■ Extracted information
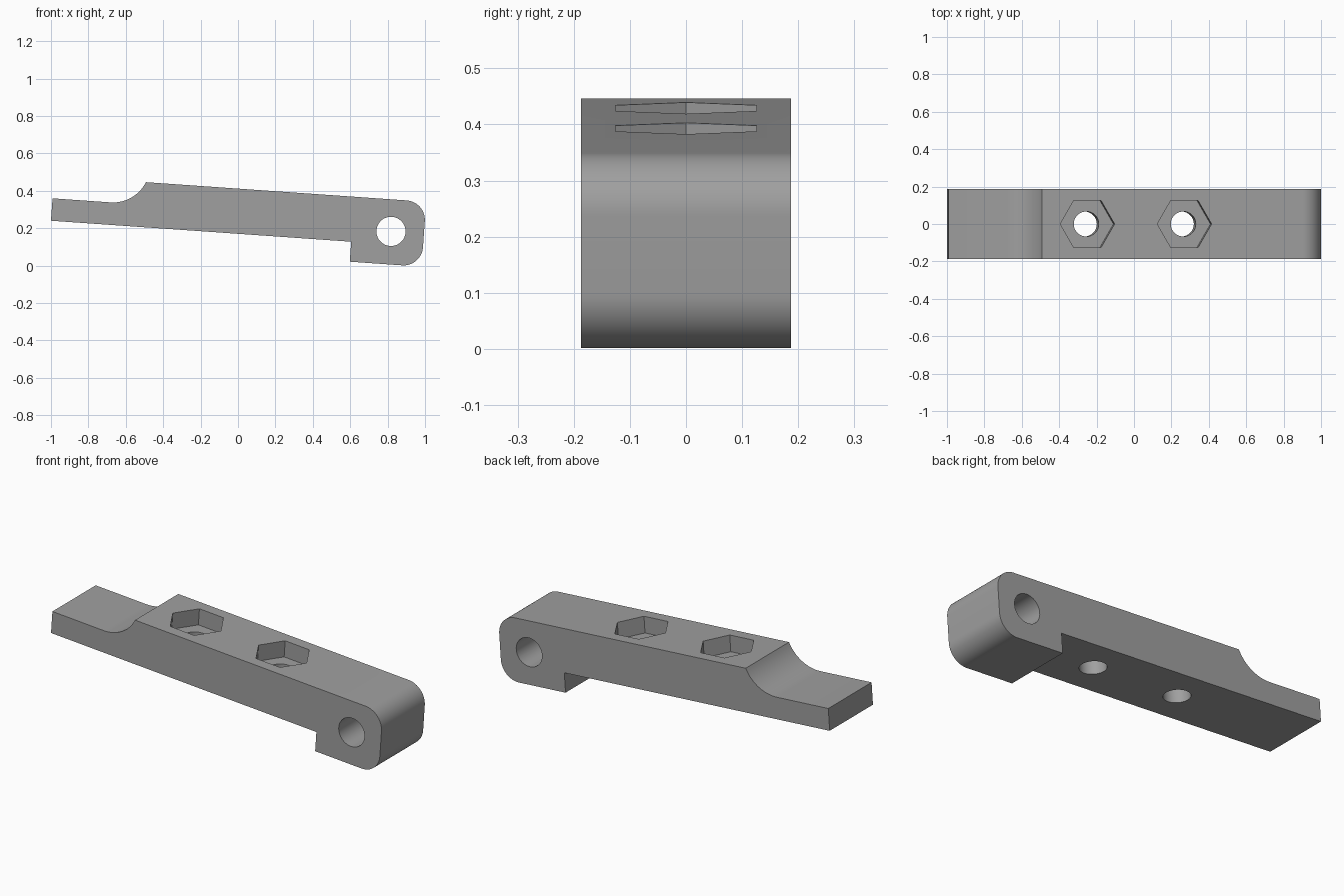
import bpy, bmesh, math
from mathutils import Matrix

if "Cube" in bpy.data.objects:
    bpy.data.objects.remove(bpy.data.objects["Cube"])

TILT = Matrix.Translation((-1, 0, 0.24)) @ Matrix.Rotation(math.radians(4), 4, 'Y')
HALF_WIDTH = 0.187
TOP, BOTTOM, END = 0.241, -0.107, 1.994

grey = bpy.data.materials.new("grey")
grey.diffuse_color = (0.35, 0.35, 0.35, 1)
grey.use_nodes = True
grey.node_tree.nodes["Principled BSDF"].inputs["Base Color"].default_value = grey.diffuse_color


def arc(cx, cz, r, a0, a1, n=16):
    """Points on an arc, angles in degrees."""
    angles = [math.radians(a0 + (a1 - a0) * i / n) for i in range(n + 1)]
    return [(cx + r * math.cos(a), cz + r * math.sin(a)) for a in angles]


def new_object(name, bm):
    bmesh.ops.recalc_face_normals(bm, faces=bm.faces)
    mesh = bpy.data.meshes.new(name)
    bm.to_mesh(mesh)
    bm.free()
    mesh.materials.append(grey)
    obj = bpy.data.objects.new(name, mesh)
    bpy.context.collection.objects.link(obj)
    obj.matrix_world = TILT
    return obj


def cutter(name, sides, radius, depth, matrix):
    bm = bmesh.new()
    bmesh.ops.create_cone(bm, cap_ends=True, segments=sides, radius1=radius,
                          radius2=radius, depth=depth, matrix=matrix)
    obj = new_object(name, bm)
    obj.hide_render = True
    return obj


# Lever body: side profile with scooped tab, rounded nose and stepped foot
R = 0.104
scoop_r = 0.198
scoop_end = math.degrees(math.acos((scoop_r - (TOP - 0.12)) / scoop_r))
profile = [(0, 0), (1.609, 0), (1.609, BOTTOM)]
profile += arc(END - R, BOTTOM + R, R, -90, 0)
profile += arc(END - R, TOP - R, R, 0, 90)
profile += arc(0.31, 0.12 + scoop_r, scoop_r, -90 + scoop_end, -90)
profile += [(0, 0.12)]

bm = bmesh.new()
face = bm.faces.new([bm.verts.new((x, -HALF_WIDTH, z)) for x, z in profile])
side = bmesh.ops.extrude_face_region(bm, geom=[face])
bmesh.ops.translate(bm, vec=(0, 2 * HALF_WIDTH, 0),
                    verts=[v for v in side["geom"] if isinstance(v, bmesh.types.BMVert)])
body = new_object("lever_body", bm)

# Pivot hole across the nose
cutters = [cutter("pivot_cutter", 48, 0.078, 1,
                  Matrix.Translation((1.8175, 0, 0.07)) @ Matrix.Rotation(math.pi / 2, 4, 'X'))]

# Two bolt holes with hexagonal nut pockets
POCKET = 0.09
for i, x in enumerate((0.736, 1.256)):
    cutters.append(cutter(f"bolt_cutter_{i}", 48, 0.067, 1, Matrix.Translation((x, 0, 0.1))))
    cutters.append(cutter(f"nut_cutter_{i}", 6, 0.1455, 0.4,
                          Matrix.Translation((x, 0, TOP - POCKET + 0.2))
                          @ Matrix.Rotation(math.pi / 2, 4, 'Z')))

for c in cutters:
    mod = body.modifiers.new(c.name, 'BOOLEAN')
    mod.operation = 'DIFFERENCE'
    mod.solver = 'EXACT'
    mod.object = c

# Bake the cuts, then remove the cutters
bpy.context.view_layer.update()
evaluated = body.evaluated_get(bpy.context.evaluated_depsgraph_get())
mesh = bpy.data.meshes.new_from_object(evaluated)
body.modifiers.clear()
body.data = mesh
for c in cutters:
    bpy.data.objects.remove(c)

bpy.ops.object.select_all(action='DESELECT')
body.select_set(True)
bpy.context.view_layer.objects.active = body
bpy.ops.object.shade_smooth_by_angle(angle=math.radians(25))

■ Requirement
From the listing above, repeat exactly the lines starting at the line that includes "HALF_WIDTH = 0.187" and ending at the line that includes "angles = [math.radians(a0", with nothing outside that span.

■ Finished task
HALF_WIDTH = 0.187
TOP, BOTTOM, END = 0.241, -0.107, 1.994

grey = bpy.data.materials.new("grey")
grey.diffuse_color = (0.35, 0.35, 0.35, 1)
grey.use_nodes = True
grey.node_tree.nodes["Principled BSDF"].inputs["Base Color"].default_value = grey.diffuse_color


def arc(cx, cz, r, a0, a1, n=16):
    """Points on an arc, angles in degrees."""
    angles = [math.radians(a0 + (a1 - a0) * i / n) for i in range(n + 1)]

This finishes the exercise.